Frequently Asked Questions

This Frequently Asked Questions page is a good place to start when deciding whether retirement living is going to be right for you.

We look at several factors, including when it is that most people start considering retirement living, the kind of lifestyle you can expect to enjoy at one of our villages and some financial aspects you may need to take into consideration.

What is a retirement village?

A retirement village is a housing development designed specifically to suit the wants and needs of the over 55s. It offers a fresh lifestyle, allowing you to live independently in a villa or apartment, but without most of the home and garden maintenance. You also get to enjoy a village-like atmosphere and have access to a great range of facilities.

When is the right time to make a move into a retirement village?

We find that most people look to move into a retirement village when they or their partner have retired, and they are planning their future to ensure they make the most of this time, with its unlimited options! Retirement villages are the perfect environment to do this, with homes and facilities that are specifically designed for retirees. Living in a community of like-minded people with similar interests and hobbies often provides people with a new outlook on life.

Will I ‘own’ my property  in a retirement village?

Like most homes in retirement villages in New Zealand, all of our homes are sold under an Occupation Right Agreement (ORA), which is governed by the Retirement Villages Act 2003. The ORA is an agreement between the resident and the village setting out the terms of your right to occupy your home in your chosen village. The title to the land and buildings remains with Lend Lease.

What costs are involved?

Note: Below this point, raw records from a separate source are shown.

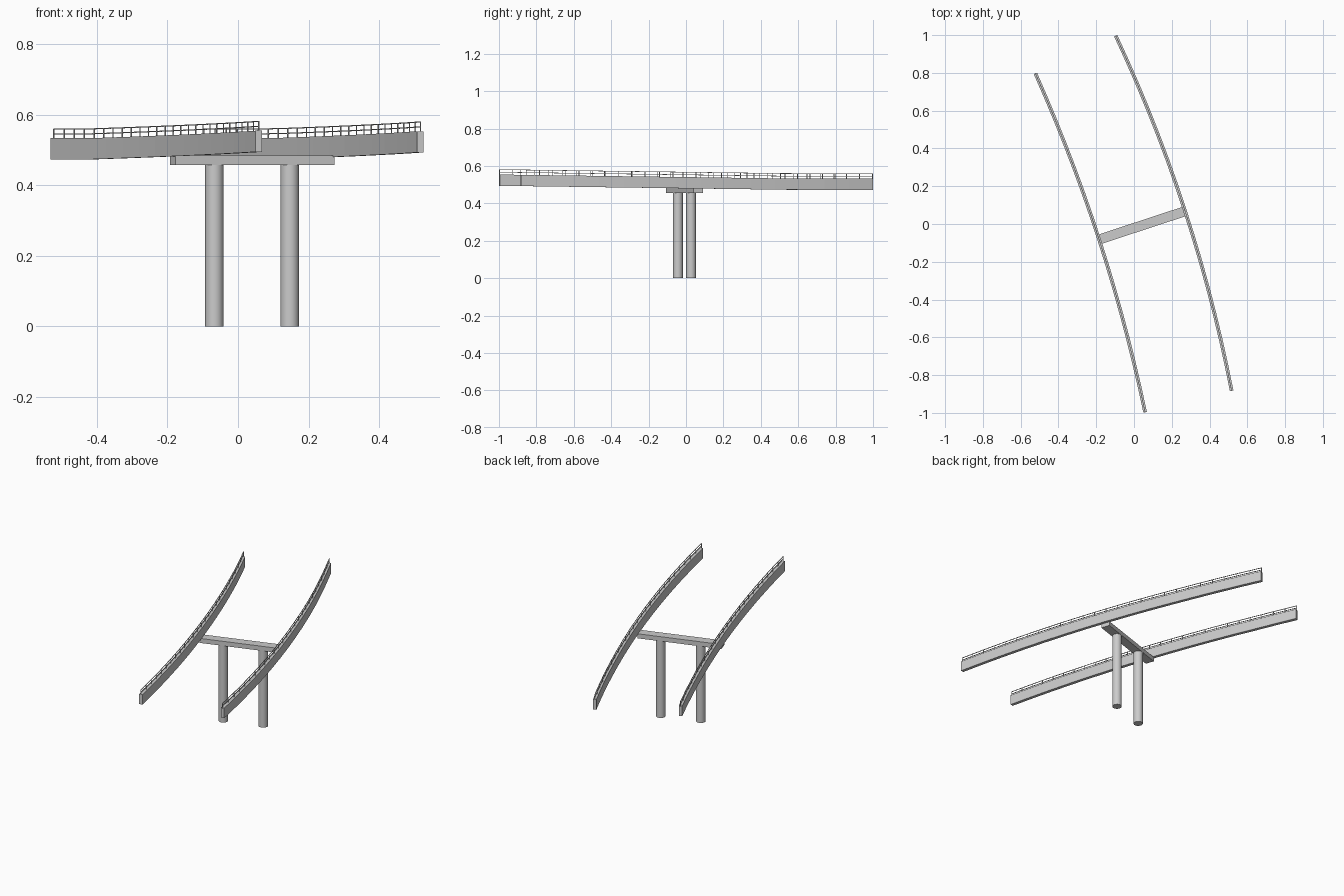
import bpy, bmesh, math
from mathutils import Vector

if "Cube" in bpy.data.objects:
    bpy.data.objects.remove(bpy.data.objects["Cube"])

GIRDER_H, GIRDER_W = 0.06, 0.019
RAIL_T = 0.003
POSTS = 26


def deck_z(y):
    # underside height: level at the back, then rising towards the front
    return 0.473 + 0.0138 * max(0.0, 0.55 - y)


def path(start, end, sag, n):
    # shallow bow in plan between two ends; returns (point, sideways direction)
    a, b = Vector(start), Vector(end)
    d = (b - a).normalized()
    side = Vector((-d.y, d.x))
    ctrl = (a + b) / 2 + side * sag * 2
    out = []
    for i in range(n + 1):
        t = i / n
        p = a * (1 - t) ** 2 + ctrl * 2 * t * (1 - t) + b * t * t
        tan = ((ctrl - a) * (1 - t) + (b - ctrl) * t).normalized()
        out.append((Vector((p.x, p.y, deck_z(p.y))), Vector((-tan.y, tan.x, 0))))
    return out


def sweep(bm, pts, w, z0, z1):
    # rectangular section swept along the path
    rings = []
    for p, s in pts:
        rings.append([bm.verts.new(p + s * (u * w / 2) + Vector((0, 0, z)))
                      for u, z in ((-1, z0), (1, z0), (1, z1), (-1, z1))])
    for r, q in zip(rings, rings[1:]):
        for k in range(4):
            m = (k + 1) % 4
            bm.faces.new((r[k], r[m], q[m], q[k]))
    bm.faces.new(rings[0])
    bm.faces.new(rings[-1])


def finish(name, bm):
    bmesh.ops.recalc_face_normals(bm, faces=bm.faces)
    me = bpy.data.meshes.new(name)
    bm.to_mesh(me)
    bm.free()
    ob = bpy.data.objects.new(name, me)
    bpy.context.collection.objects.link(ob)
    return ob


def edge_girder(label, start, end, sag):
    pts = path(start, end, sag, 14)
    bm = bmesh.new()
    sweep(bm, pts, GIRDER_W, 0, GIRDER_H)
    finish(label + "_girder", bm)

    # railing: top rail, middle rail and upright posts
    bm = bmesh.new()
    for h in (0.0265, 0.0125):
        sweep(bm, pts, RAIL_T, GIRDER_H + h - RAIL_T / 2, GIRDER_H + h + RAIL_T / 2)
    for p, s in path(start, end, sag, POSTS):
        along = Vector((-s.y, s.x, 0)) * RAIL_T / 2
        sweep(bm, [(p - along, s), (p + along, s)], RAIL_T, GIRDER_H - 0.002, GIRDER_H + 0.0265)
    finish(label + "_railing", bm)


edge_girder("left", (-0.522, 0.797), (0.059, -0.997), 0.05)
edge_girder("right", (-0.097, 0.997), (0.517, -0.883), 0.061)

# cross beam carrying both girders
angle = math.radians(18.2)
centre = Vector((0.04, -0.008, 0))
axis = Vector((math.cos(angle), math.sin(angle), 0))
bpy.ops.mesh.primitive_cube_add(size=1, location=centre + Vector((0, 0, 0.47)),
                                rotation=(0, 0, angle))
beam = bpy.context.object
beam.name = "cross_beam"
beam.scale = (0.474, 0.052, 0.027)

# round columns
for label, d in (("left", -0.1125), ("right", 0.1125)):
    bpy.ops.mesh.primitive_cylinder_add(vertices=24, radius=0.026, depth=0.458,
                                        location=centre + axis * d + Vector((0, 0, 0.229)))
    bpy.context.object.name = label + "_column"
    bpy.ops.object.shade_smooth_by_angle()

There are three costs involved in a retirement village. These are: Entry price of the ORA – This is the purchase price of your unit and is refundable to you on exit from the village (less the Facilities Fee referred to below). Facilities Fee – This is the deduction made at the end of your tenure from your Entry Price and includes a contribution towards village amenities and the refurbishment/sales costs of the unit on exit. It is 7.5% per annum of the entry price for a maximum of four years for villas and 10% per annum of the entry price for a maximum of three years for apartments making a total of 30%. Weekly Levy – Generally this covers the day to day running costs of the village, for example the base level includes rates, insurance, exterior maintenance of your unit, staff wages, gardening, a contribution towards community centre costs and sinking fund contribution, etc. The levy varies if you are in a villa or an apartment. Additional services are available on a user pays basis.

Who looks after the interests of the residents?

The Retirement Villages Act of 2003 requires the appointment of a Statutory Supervisor who represents the interests of the residents. In addition, each year resident representatives are elected to the Residents Advisory Committee, which works with the village management to ensure the community meets the needs of its residents. We also encourage you to discuss any ides or concerns you may have with the Manager, who’s door is always open. As a member of the Retirement Villages Association (RVA) of New Zealand, Lend Lease is committed to standards and principles that are laid down by them. Every three years the RVA conducts a full accreditation of the village to ensure their standards are being met.

What and who is the Statutory Supervisor?

Statutory Supervisors are approved by the Securities Commission to act as independent Statutory Supervisors within the retirement village industry. Their role can be likened to that of a trustee for the collective interests of the residents. They act as a ‘watch dog’ on behalf of all residents, and the management of the village reports on a regular basis to their Statutory Supervisor. The ‘Deed of Supervision’ clearly outlines the responsibilities of the Statutory Supervisor and a copy of this document is available on request.

As a resident, how will my financial interests be protected?

The ORA offers you the right to live in your dwelling for your lifetime (health permitting) and to enjoy the services and facilities provided within the village. Your interests as a resident are secured through an encumbrance over the village land held by the Statutory Supervisor for the benefit of all ORA holders.

What does the village manager do?

The village manager is based onsite and is in charge of the day-to-day administration of the village, as well as the hiring and supervision of any village employees or contractors. The manager is the primary contact point for residents. If you have any queries, concerns or feedback about the village, the village manager should be your first port of call.

What are our responsibilities as residents?

Legislation requires all villages to create rules and regulations that encourage harmonious co-existence between residents. These vary from village to village but are always contained in your village documentation, which should be read and understood prior to making any final decisions about purchasing a home in a village.

Can we have guests stay with us?

Of course! This is your home. Friends and family are very welcome to stay with you (for up to three months) and may use the communal facilities while in your company. Consideration of other residents and their ability to enjoy the amenity of the village is important to remember when guests are present.